    The years of keeping Saddam in a box were coming to a close. The international consensus that he be kept isolated and unarmed had eroded to the point that many critics of military action had decided the time had come again to do business with Saddam, despite his near daily attacks on our pilots, and his refusal, until his last day in power, to allow the unrestricted inspection of his arsenal.

    Our choice wasn’t between a benign status quo and the bloodshed of war. It was between war and a graver threat. Don’t let anyone tell you otherwise.

    Not our political opponents. And certainly — and certainly not a disingenuous filmmaker who would have us believe…

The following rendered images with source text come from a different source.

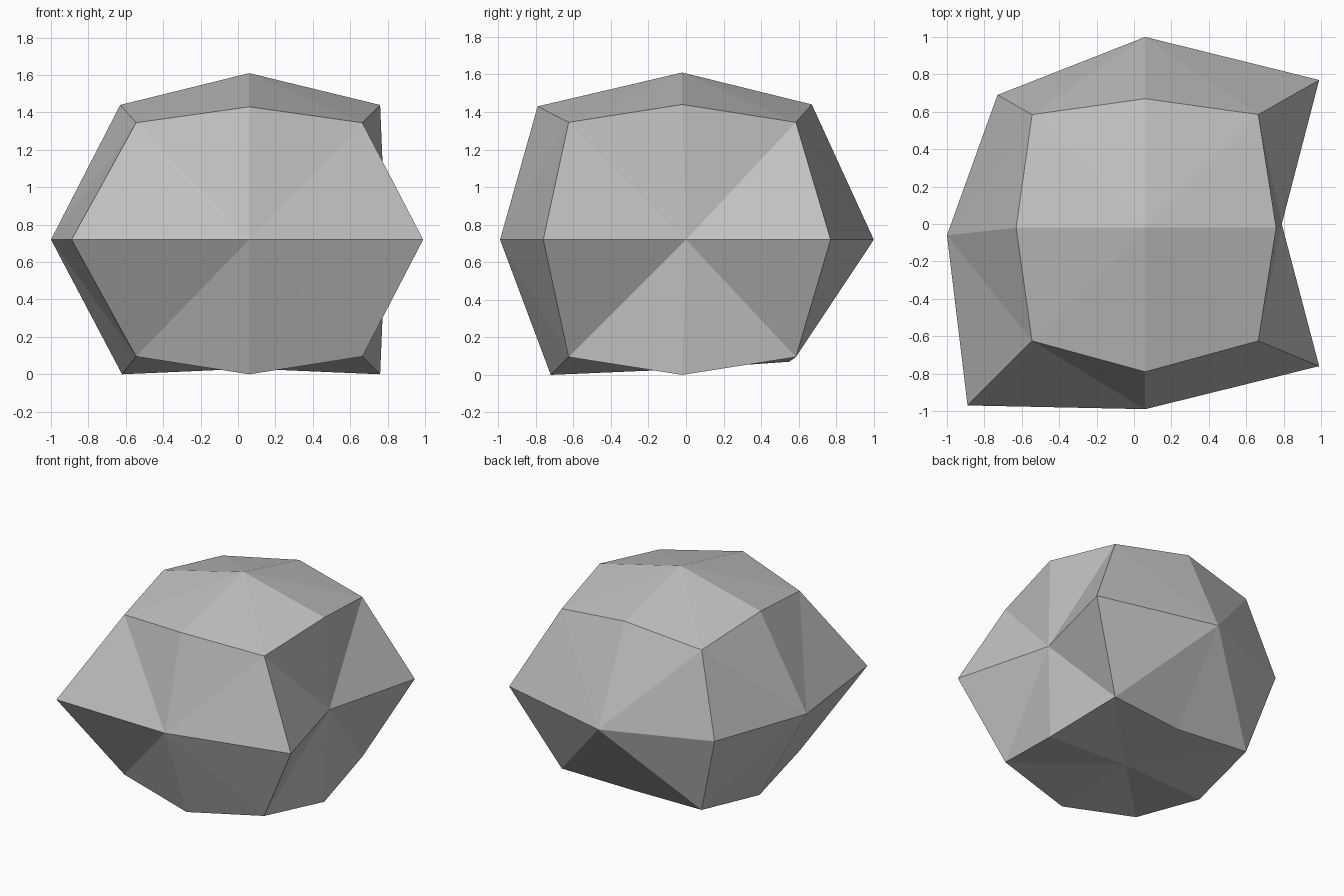
import bpy
import bmesh
from mathutils import Vector

default_cube = bpy.data.objects.get("Cube")
if default_cube:
    bpy.data.objects.remove(default_cube, do_unlink=True)

# Stone colour
stone = bpy.data.materials.new("stone grey")
stone.use_nodes = True
grey = (0.53, 0.53, 0.53, 1)
stone.diffuse_color = grey
stone.node_tree.nodes["Principled BSDF"].inputs["Base Color"].default_value = grey

# Heart of the rock and the reach of its eight corners
middle = Vector((0.06, -0.02, 0.72))
corner_reach = Vector((0.605, 0.605, 0.625))

# Chipped points: lattice direction (x, y, z as -, 0 or +) to position
chips = {
    # upper and lower rims
    "-0+": (-0.63, -0.02, 1.44), "+0+": (0.76, -0.02, 1.44),
    "0-+": (0.06, -0.79, 1.43), "0++": (0.06, 0.67, 1.44),
    "-0-": (-0.62, -0.02, 0), "+0-": (0.76, -0.02, 0),
    "0--": (0.06, -0.72, 0), "0+-": (0.06, 0.55, 0.07),
    # upright edges
    "--0": (-0.89, -0.97, 0.72), "+-0": (0.99, -0.76, 0.72),
    "-+0": (-0.73, 0.69, 0.72), "++0": (0.99, 0.77, 0.72),
    # centres of the six sides
    "-00": (-1, -0.06, 0.72), "+00": (0.79, 0, 0.72),
    "0-0": (0.06, -0.99, 0.72), "0+0": (0.06, 1, 0.72),
    "00-": (0.06, -0.02, 0.03), "00+": (0.06, -0.02, 1.61),
}


def direction(vert):
    return "".join("0+-"[round(c)] for c in vert.co)


# Cube with each side cut into four
bm = bmesh.new()
bmesh.ops.create_cube(bm, size=2)
bmesh.ops.subdivide_edges(bm, edges=bm.edges[:], cuts=1, use_grid_fill=True)

# Split every quad from its side's centre out to the corner
for face in bm.faces[:]:
    ordered = sorted(face.verts, key=lambda v: direction(v).count("0"))
    bmesh.utils.face_split(face, ordered[0], ordered[-1])

# Move the points into the rock shape
for vert in bm.verts:
    key = direction(vert)
    vert.co = chips.get(key, middle + vert.co * corner_reach)

bmesh.ops.recalc_face_normals(bm, faces=bm.faces[:])
mesh = bpy.data.meshes.new("rock")
bm.to_mesh(mesh)
bm.free()
mesh.materials.append(stone)
rock = bpy.data.objects.new("rock", mesh)
bpy.context.collection.objects.link(rock)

    AUDIENCE (Booing filmmaker Michael Moore who attended the convention):

    Four more years! Four more years! Four more years!

    MCCAIN: Please, please, my friends.

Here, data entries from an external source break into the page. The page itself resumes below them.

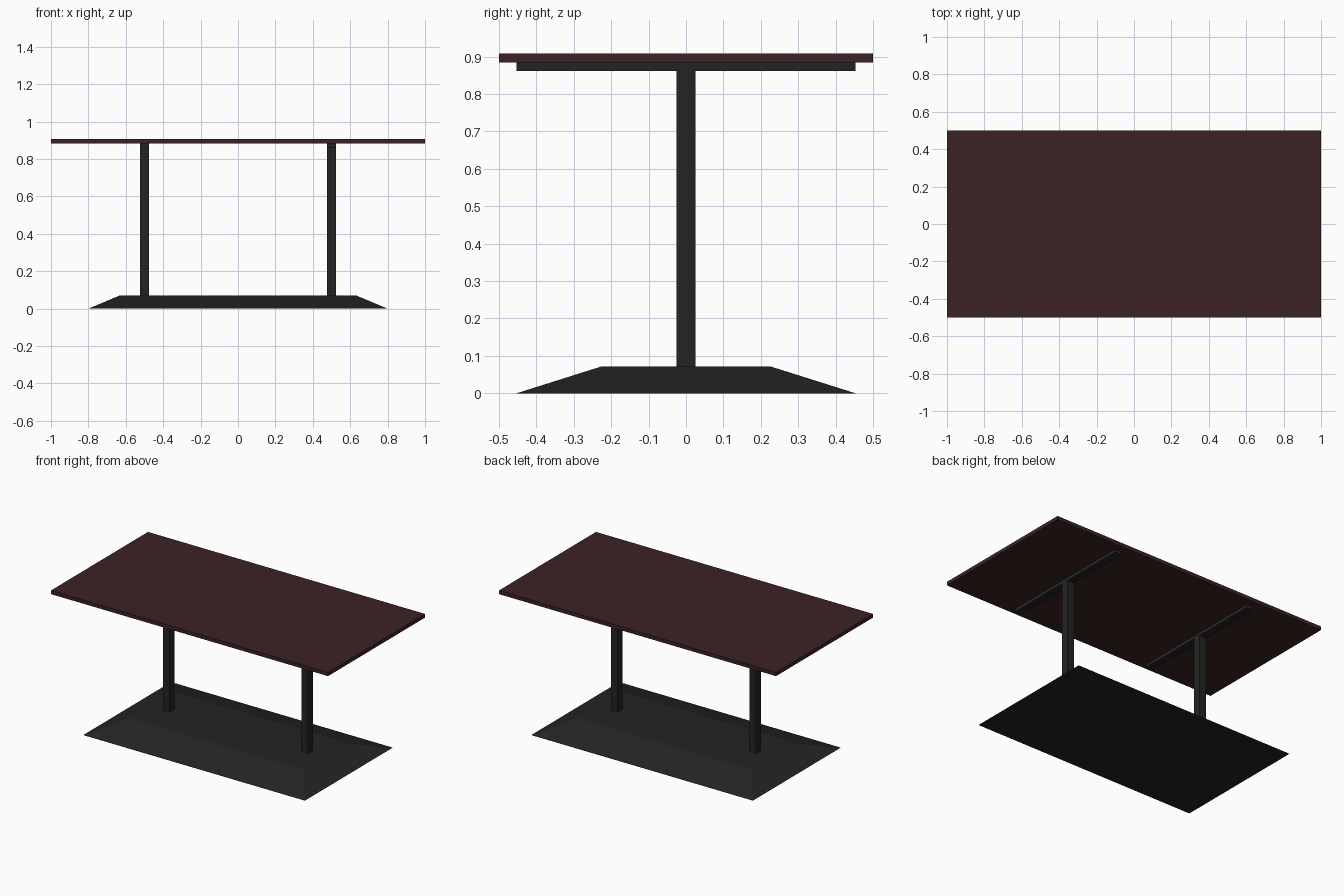
import bpy, bmesh

if "Cube" in bpy.data.objects:
    bpy.data.objects.remove(bpy.data.objects["Cube"])


def material(name, rgb):
    m = bpy.data.materials.new(name)
    m.diffuse_color = (*rgb, 1.0)
    m.use_nodes = True
    m.node_tree.nodes["Principled BSDF"].inputs["Base Color"].default_value = m.diffuse_color
    return m


WOOD = material("dark_red_wood", (0.045, 0.0165, 0.0175))
METAL = material("black_metal", (0.0175, 0.0175, 0.0175))


def block(name, mat, x, y, z0, z1, cx=0.0, top=(1.0, 1.0)):
    """Box with half sizes x, y; the upper face is scaled by top."""
    bm = bmesh.new()
    bmesh.ops.create_cube(bm, size=2.0)
    for v in bm.verts:
        up = v.co.z > 0
        sx, sy = top if up else (1.0, 1.0)
        v.co = (cx + v.co.x * x * sx, v.co.y * y * sy, z1 if up else z0)
    mesh = bpy.data.meshes.new(name)
    bm.to_mesh(mesh)
    bm.free()
    mesh.materials.append(mat)
    obj = bpy.data.objects.new(name, mesh)
    bpy.context.collection.objects.link(obj)
    return obj


# Table top
block("table_top", WOOD, 1.0, 0.5, 0.884, 0.908)

# Sloped floor base
block("base", METAL, 0.80, 0.453, 0.0, 0.071, top=(0.63 / 0.80, 0.228 / 0.453))

# Posts with a cross bar on each, left and right
for side, cx in (("left", -0.5), ("right", 0.5)):
    block(side + "_post", METAL, 0.024, 0.025, 0.071, 0.862, cx)
    block(side + "_cross_bar", METAL, 0.024, 0.453, 0.862, 0.884, cx)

    That line was so good, I’ll use it again. Certainly not a disingenuous filmmaker who would have us believe, my friends, who would have us believe that Saddam’s Iraq was an oasis of peace, when in fact — when in fact it was a place of indescribable cruelty, torture chambers, mass graves and prisons that destroyed the lives of the small children inside their walls.

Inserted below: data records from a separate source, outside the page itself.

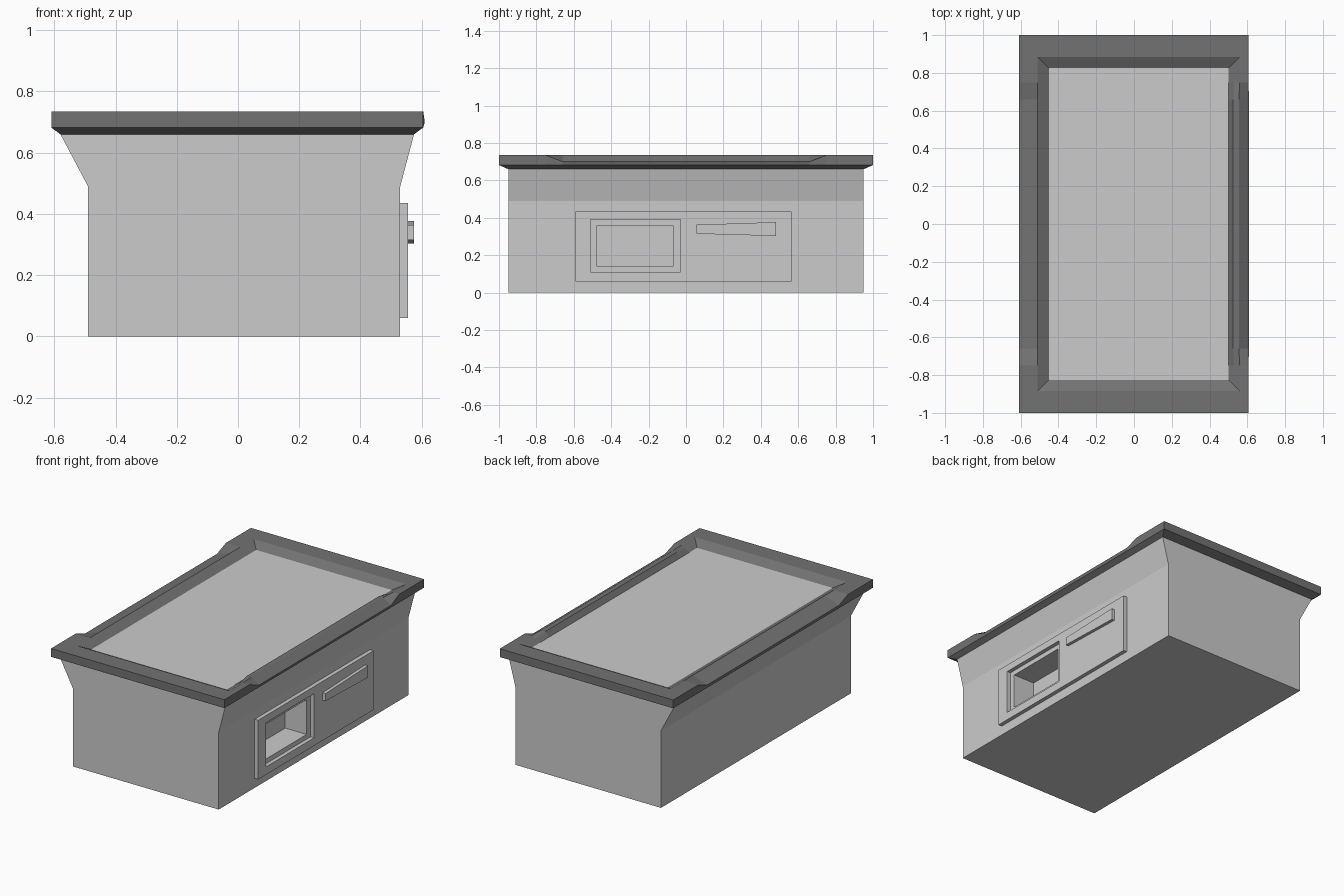
import bpy, bmesh

if "Cube" in bpy.data.objects:
    bpy.data.objects.remove(bpy.data.objects["Cube"])

dark = bpy.data.materials.new("dark_trim")
dark.diffuse_color = (0.17, 0.17, 0.17, 1)
dark.use_nodes = True
dark.node_tree.nodes["Principled BSDF"].inputs["Base Color"].default_value = dark.diffuse_color


def finish(name, bm):
    bmesh.ops.recalc_face_normals(bm, faces=bm.faces[:])
    me = bpy.data.meshes.new(name)
    bm.to_mesh(me)
    bm.free()
    ob = bpy.data.objects.new(name, me)
    bpy.context.collection.objects.link(ob)
    return ob


def prism(name, points, offset):
    """Extrude a flat polygon along an offset vector."""
    bm = bmesh.new()
    face = bm.faces.new([bm.verts.new(p) for p in points])
    ext = bmesh.ops.extrude_face_region(bm, geom=[face], use_keep_orig=True)
    verts = [g for g in ext["geom"] if isinstance(g, bmesh.types.BMVert)]
    bmesh.ops.translate(bm, verts=verts, vec=offset)
    return finish(name, bm)


def side_box(name, x0, x1, y0, y1, z0, z1):
    pts = [(x0, y0, z0), (x0, y1, z0), (x0, y1, z1), (x0, y0, z1)]
    return prism(name, pts, (x1 - x0, 0, 0))


def cut(target, cutter):
    cutter.hide_render = True
    mod = target.modifiers.new("cut", 'BOOLEAN')
    mod.operation = 'DIFFERENCE'
    mod.solver = 'EXACT'
    mod.object = cutter
    bpy.context.view_layer.objects.active = target
    bpy.ops.object.modifier_apply(modifier=mod.name)
    bpy.data.objects.remove(cutter)


# Cabinet with flared upper sides
profile = [(-0.49, 0), (0.53, 0), (0.53, 0.49), (0.575, 0.66), (-0.58, 0.66), (-0.49, 0.49)]
body = prism("cabinet_body", [(x, -0.95, z) for x, z in profile], (0, 1.9, 0))

# Service panel, with a recessed frame and a deep return opening
panel = side_box("side_panel", 0.53, 0.555, -0.59, 0.565, 0.06, 0.435)
cut(panel, side_box("recess_cutter", 0.5, 0.6, -0.51, -0.03, 0.11, 0.39))
cut(body, side_box("opening_cutter", 0.38, 0.6, -0.475, -0.07, 0.14, 0.36))

# Slightly tapered handle
prism("panel_handle", [(0.555, 0.055, 0.315), (0.555, 0.48, 0.303),
                       (0.555, 0.48, 0.377), (0.555, 0.055, 0.363)], (0.02, 0, 0))


# Rim: stacked rectangular loops with lowered outer edges along the long sides
def ring(x0, x1, y, z, left_dip=None, right_dip=None):
    """Each dip is the (x, z) of the middle stretch of that long side."""
    lx, lz = left_dip or (x0, z)
    rx, rz = right_dip or (x1, z)
    return [(x1, -y, z), (x1, -0.75, z), (rx, -0.66, rz), (rx, 0.66, rz), (x1, 0.75, z), (x1, y, z),
            (x0, y, z), (x0, 0.75, z), (lx, 0.66, lz), (lx, -0.66, lz), (x0, -0.75, z), (x0, -y, z)]


rings = [
    ring(-0.58, 0.575, 0.95, 0.66),
    ring(-0.61, 0.605, 1.0, 0.682),
    ring(-0.61, 0.605, 1.0, 0.735, (-0.61, 0.70), (0.61, 0.70)),
    ring(-0.51, 0.56, 0.885, 0.735, None, (0.555, 0.735)),
    ring(-0.48, 0.53, 0.855, 0.72, None, (0.525, 0.735)),
    ring(-0.45, 0.50, 0.825, 0.705),
]
bm = bmesh.new()
loops = [[bm.verts.new(p) for p in r] for r in rings]
for a, b in zip(loops, loops[1:]):
    for i in range(len(a)):
        j = (i + 1) % len(a)
        bm.faces.new((a[i], a[j], b[j], b[i]))
rim = finish("top_rim", bm)
rim.data.materials.append(dark)

# Flat playing surface set inside the rim
bm = bmesh.new()
bm.faces.new([bm.verts.new(p) for p in [(-0.45, -0.825, 0.705), (0.5, -0.825, 0.705),
                                       (0.5, 0.825, 0.705), (-0.45, 0.825, 0.705)]])
top = finish("top_surface", bm)
if top.data.polygons[0].normal.z < 0:
    top.data.flip_normals()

    Whether or not Saddam possessed the terrible weapons he once had and used, freed from international pressure and the threat of military action, he would have acquired them again.

    My friends, the central security concern of our time is to keep such devastating weapons beyond the reach of terrorists who can’t be dissuaded from using them by the threat of mutual destruction.

    We couldn’t afford the risk posed by an unconstrained Saddam in these dangerous times. By destroying his regime, we gave hope to people long oppressed, that if they have the courage to fight for it, they may live in peace and freedom.

    Most importantly — most importantly, our efforts may encourage the people of a region, that has never known peace or freedom or lasting stability, that they may someday possess these rights.

    Now, can you honestly tell me, after reading this small sample of reasons to topple Saddam Hussein, that there is no reason to believe that liberating “Iraq was the best course of action to make us safer”?

    I’m not expecting you to AGREE with me, but to simply acknowledge that there is sufficient reason to believe that the liberation of Iraq was worthwhile.

  • Shark


    but that’s THIS WEEK’S reasons for invading Iraq.

    PS: You’re joking, right?

  • MCH

    “Honor the Fallen”

    “Army Sgt. Pamela G. Osbourne, 38, of Hollywood, Fla.; assigned to Division Artillery, 1st Cavalry Division, Ft. Hood, TX; was killed Oct. 11 when two rockets hit her camp in Baghdad. Also killed was PFC Anthony W. Monroe.”

    Mrs. Osbourne enlisted into the Army shortly before the terrorist attacks in 2001 at 35 years of age because she believed that actions speak louder than words. When she volunteered for combat, Pamela told her husband, “I’m not going to punk-out like some of these people,” referring to those soldiers who failed drug tests or came up with other reasons to avoid being sent overseas. “I’m going to serve my country, to protect my country,” she said.

    Mrs. Osbourne, a native of Jamaica, is one of the 30 American female soldiers killed (to date) in the Afghanistan/Iraqi invasions. She is survived by her husband, Rohan Osbourne and her children, Rohan, Jr., 14 and LaToya, 9.

    to view profile,
    to send condolences,

    “Some gave all…all gave some.”
    – MCH, Vietnam era vet